- _Action item_
Both the line below containing "0.39]], 0.05, grey);" and the line containing "0.198], [0, 0.198]];", along with every line between them, should be repeated exactly; no other line belongs in the answer.

'''

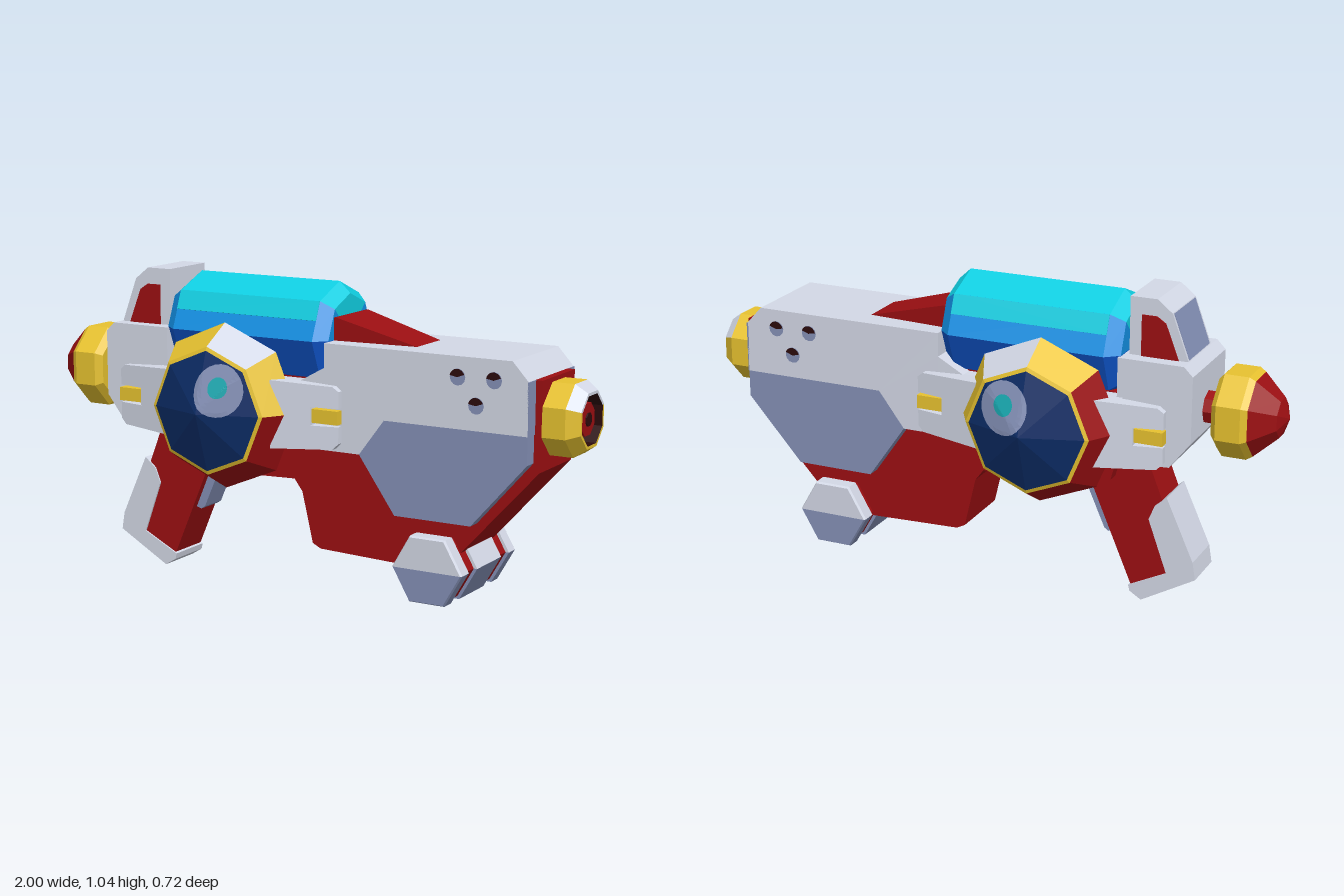
import * as THREE from 'three';

const paint = (name, color) => {
  const m = new THREE.MeshStandardMaterial({ color });
  m.name = name;
  return m;
};
const D = Math.PI / 180;

export function createModel() {
  const white = paint('white', 0xd3d8e6), grey = paint('blueGrey', 0x8490b6), red = paint('red', 0x9c0f12),
    yellow = paint('yellow', 0xe8c330), navy = paint('navy', 0x0c2c66), cyan = paint('cyan', 0x10cfe2),
    blue = paint('midBlue', 0x1290e4), deep = paint('deepBlue', 0x1058d2), dark = paint('darkMaroon', 0x2c0a0c),
    teal = paint('teal', 0x18a8b0);
  const root = new THREE.Group();
  root.name = 'toyBlaster';

  // Adds a faceted mesh
  function add(name, geo, mat) {
    const g = geo.index ? geo.toNonIndexed() : geo;
    g.computeVertexNormals();
    const mesh = new THREE.Mesh(g, mat);
    mesh.name = name;
    root.add(mesh);
    return mesh;
  }
  // Adds a part and its reflection across z = 0
  function pair(name, geo, mat) {
    const a = geo.index ? geo.toNonIndexed() : geo, b = a.clone(), p = b.attributes.position, q = a.attributes.position;
    for (let i = 0; i < p.count; i += 3)
      [0, 2, 1].forEach((k, j) => p.setXYZ(i + j, q.getX(i + k), q.getY(i + k), -q.getZ(i + k)));
    add(name + 'Front', a, mat);
    add(name + 'Back', b, mat);
  }
  // Side outline extruded between two depths
  function slab(pts, z0, z1) {
    const s = new THREE.Shape(pts.map(([x, y]) => new THREE.Vector2(x, y)));
    return new THREE.ExtrudeGeometry(s, { depth: z1 - z0, bevelEnabled: false }).translate(0, 0, z0);
  }
  const plate = (name, pts, half, mat) => add(name, slab(pts, -half, half), mat);
  // Profiles are [radius, distance along axis]
  const turned = (prof, segs, start, len) =>
    new THREE.LatheGeometry(prof.map(([r, d]) => new THREE.Vector2(r, d)), segs, start * D, len * D);
  const alongX = (prof, y, segs = 8, start = 0, len = 360) =>
    turned(prof, segs, start, len).rotateZ(-Math.PI / 2).translate(0, y, 0);
  const alongZ = (prof, x, y, segs, start = 0, len = 360) =>
    turned(prof, segs, start, len).rotateX(Math.PI / 2).translate(x, y, 0);

  // Red inner body, belly and top ramp
  plate('innerBody', [[-0.5, 0.6], [-0.45, 0.42], [-0.3, 0.37], [0, 0.38], [0.03, 0.34], [0.07, 0.17], [0.1, 0.155],
    [0.55, 0.14], [0.88, 0.5], [0.885, 0.79], [0.8, 0.79], [-0.5, 0.72]], 0.12, red);
  plate('belly', [[-0.5, 0.6], [-0.42, 0.44], [-0.3, 0.4], [-0.1, 0.4], [0.22, 0.5], [0.22, 0.6]], 0.15, red);
  const ramp = slab([[0.1, 0.8], [0.43, 0.8], [0.43, 0.85], [0.15, 0.925], [0.1, 0.925]], -0.105, 0.105);
  const rp = ramp.attributes.position;
  for (let i = 0; i < rp.count; i++) if (rp.getX(i) > 0.3) rp.setZ(i, rp.getZ(i) * 0.76);
  add('topRamp', ramp, red);

  // Barrel shell
  plate('upperShell', [[-0.5, 0.5], [0.14, 0.5], [0.27, 0.5], [0.36, 0.62], [0.86, 0.62], [0.86, 0.79], [0.805, 0.85],
    [0.14, 0.85], [0.14, 0.77], [0.05, 0.72], [-0.5, 0.72]], 0.167, white);
  plate('lowerShell', [[0.27, 0.5], [0.4, 0.315], [0.67, 0.315], [0.86, 0.53], [0.86, 0.62], [0.36, 0.62]], 0.167, grey);
  pair('shellFrontEdge', new THREE.BoxGeometry(0.006, 0.17, 0.05).translate(0.86, 0.705, 0.142), grey);
  for (const [x, y] of [[0.62, 0.785], [0.745, 0.785], [0.685, 0.7]]) {
    pair('ventRim', new THREE.CircleGeometry(0.027, 12).translate(x, y, 0.17), grey);
    pair('ventHole', new THREE.CircleGeometry(0.026, 8, 20 * D, 150 * D).translate(x, y, 0.173), dark);
  }

  // Nozzle
  const noz = [[0.125, 0.86], [0.125, 0.96]], lip = [[0.125, 0.96], [0.095, 1], [0.085, 1]];
  add('nozzleBody', alongX(noz, 0.66, 8, 22.5), yellow);
  add('nozzleLipLower', alongX(lip, 0.66, 5, -22.5, 225), yellow);
  add('nozzleLipUpper', alongX(lip, 0.66, 3, 202.5, 135), white);
  add('nozzleBore', alongX([[0.085, 1], [0.085, 0.94], [0, 0.94]], 0.66, 8, 22.5), dark);
  add('nozzleCore', alongX([[0.055, 0.93], [0.055, 0.985], [0, 0.985]], 0.66, 8, 22.5), red);
  add('nozzlePin', alongX([[0.022, 0.98], [0.022, 0.99], [0, 0.99]], 0.66, 8, 22.5), dark);

  // Tank
  const tank = [[0, -0.485], [0.14, -0.485], [0.177, -0.44], [0.177, 0.1], [0.14, 0.14], [0, 0.14]];
  add('tankTop', alongX(tank, 0.852, 2, 225, 90), cyan);
  add('tankSideBack', alongX(tank, 0.852, 1, 180, 45), blue);
  add('tankSideFront', alongX(tank, 0.852, 1, 315, 45), blue);
  add('tankBottom', alongX(tank, 0.852, 4, 0, 180), deep);
  pair('tankStripe', new THREE.BoxGeometry(0.54, 0.066, 0.006).translate(-0.17, 0.0345, 0.1625)
    .rotateX(-22.5 * D).translate(0, 0.852, 0), cyan);

  // Rear housing with sight block
  plate('rearHousing', [[-0.73, 0.6], [-0.66, 0.51], [-0.48, 0.5], [-0.48, 0.85], [-0.7, 0.85], [-0.73, 0.82]], 0.155, white);
  plate('sightBlock', [[-0.7, 0.84], [-0.5, 0.84], [-0.5, 1.04], [-0.59, 1.04], [-0.64, 1]], 0.105, white);
  plate('sightRearPanel', [[-0.696, 0.853], [-0.69, 0.853], [-0.634, 0.995], [-0.643, 0.998]], 0.095, grey);
  pair('sightInset', slab([[-0.665, 0.85], [-0.54, 0.85], [-0.54, 0.985], [-0.59, 0.985], [-0.62, 0.965]], 0.103, 0.109), red);

  // Rear knob
  add('knobNeck', alongX([[0.055, -0.82], [0.055, -0.7]], 0.675), red);
  add('knobTip', alongX([[0, -1], [0.065, -0.975], [0.135, -0.9]], 0.675, 8, 22.5), red);
  add('knobBand', alongX([[0.135, -0.9], [0.148, -0.88], [0.148, -0.8], [0.125, -0.78], [0, -0.78]], 0.675, 8, 22.5), yellow);

  // Side discs: facets listed counter-clockwise from straight down
  const cx = -0.23, cy = 0.612;
  [red, red, yellow, white, yellow, red, red, red].forEach((m, i) =>
    pair('discRim' + i, alongZ([[0, 0.18], [0.278, 0.18], [0.213, 0.29]], cx, cy, 1, i * 45, 45), m));
  pair('discBorder', alongZ([[0.213, 0.29], [0.2, 0.295]], cx, cy, 8), yellow);
  pair('discCone', alongZ([[0.2, 0.295], [0, 0.36]], cx, cy, 8), navy);
  // Painted spots follow the eight-sided cone
  function spot(name, r, x, y, lift, mat) {
    const g = new THREE.RingGeometry(0, r, 24, 6).translate(x, y, 0), p = g.attributes.position;
    for (let i = 0; i < p.count; i++) {
      const dx = p.getX(i) - cx, dy = p.getY(i) - cy;
      let d = 0;
      for (let k = 0; k < 8; k++) {
        const a = (22.5 + 45 * k) * D;
        d = Math.max(d, (dx * Math.cos(a) + dy * Math.sin(a)) / Math.cos(22.5 * D));
      }
      p.setZ(i, 0.36 - 0.065 * d / 0.2 + lift);
    }
    pair(name, g, mat);
  }
  spot('discSpot', 0.085, -0.165, 0.69, 0.003, grey);
  spot('discGlint', 0.034, -0.165, 0.7, 0.006, teal);

  // Slotted latches on both ends of each disc
  for (const s of [-1, 1]) {
    const mid = s < 0 ? -0.22 : -0.225, X = (u) => mid + s * u;
    // u runs outward from the disc centre; the plate thins toward its tip
    const outline = [[0.2, 0.5], [0.41, 0.51], [0.43, 0.53], [0.43, 0.585], [0.335, 0.585], [0.335, 0.645],
      [0.43, 0.645], [0.43, 0.7], [0.41, 0.715], [0.2, 0.725]].map(([u, y]) => [X(u), y]);
    const g = slab(outline, 0.165, 0.232), p = g.attributes.position;
    for (let i = 0; i < p.count; i++)
      if (p.getZ(i) > 0.2) p.setZ(i, 0.232 - 0.045 * Math.max(0, (Math.abs(p.getX(i) - mid) - 0.2) / 0.23));
    pair(s < 0 ? 'rearLatch' : 'frontLatch', g, white);
    pair('latchPin', new THREE.BoxGeometry(0.1, 0.045, 0.035).translate(X(0.38), 0.615, 0.178), yellow);
  }

  // Grip with pad and front strip
  plate('grip', [[-0.55, 0.52], [-0.7, 0.14], [-0.55, 0.03], [-0.51, 0.05], [-0.36, 0.4], [-0.36, 0.5]], 0.075, red);
  plate('gripPad', [[-0.63, 0.375], [-0.725, 0.165], [-0.735, 0.105], [-0.55, 0], [-0.51, 0.025], [-0.505, 0.045],
    [-0.635, 0.11], [-0.57, 0.29], [-0.59, 0.34]], 0.081, white);
  plate('gripFrontStrip', [[-0.4, 0.39], [-0.45, 0.22], [-0.42, 0.21], [-0.405, 0.22], [-0.33, 0.39]], 0.05, grey);

  // Hexagonal foregrip: light above, blue-grey below
  const cap = [[0, 0.145], [0.125, 0.145], [0.125, 0.19], [0.12, 0.198], [0, 0.198]];
  const core = [[0, -0.087], [0.125, -0.087], [0.125, 0.087], [0, 0.087]];
  [[white, 90, 'Upper'], [grey, -90, 'Lower']].forEach(([m, start, n]) => {
    pair('foregripCap' + n, alongZ(cap, 0.533, 0.157, 3, start, 180), m);
    add('foregripCore' + n, alongZ(core, 0.533, 0.157, 3, start, 180), m);
  });
  add('foregripAxle', alongZ([[0.113, -0.15], [0.113, 0.15]], 0.533, 0.157, 6, 90), red);

  return root;
}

'''

- _Your response_
  plate('gripFrontStrip', [[-0.4, 0.39], [-0.45, 0.22], [-0.42, 0.21], [-0.405, 0.22], [-0.33, 0.39]], 0.05, grey);

  // Hexagonal foregrip: light above, blue-grey below
  const cap = [[0, 0.145], [0.125, 0.145], [0.125, 0.19], [0.12, 0.198], [0, 0.198]];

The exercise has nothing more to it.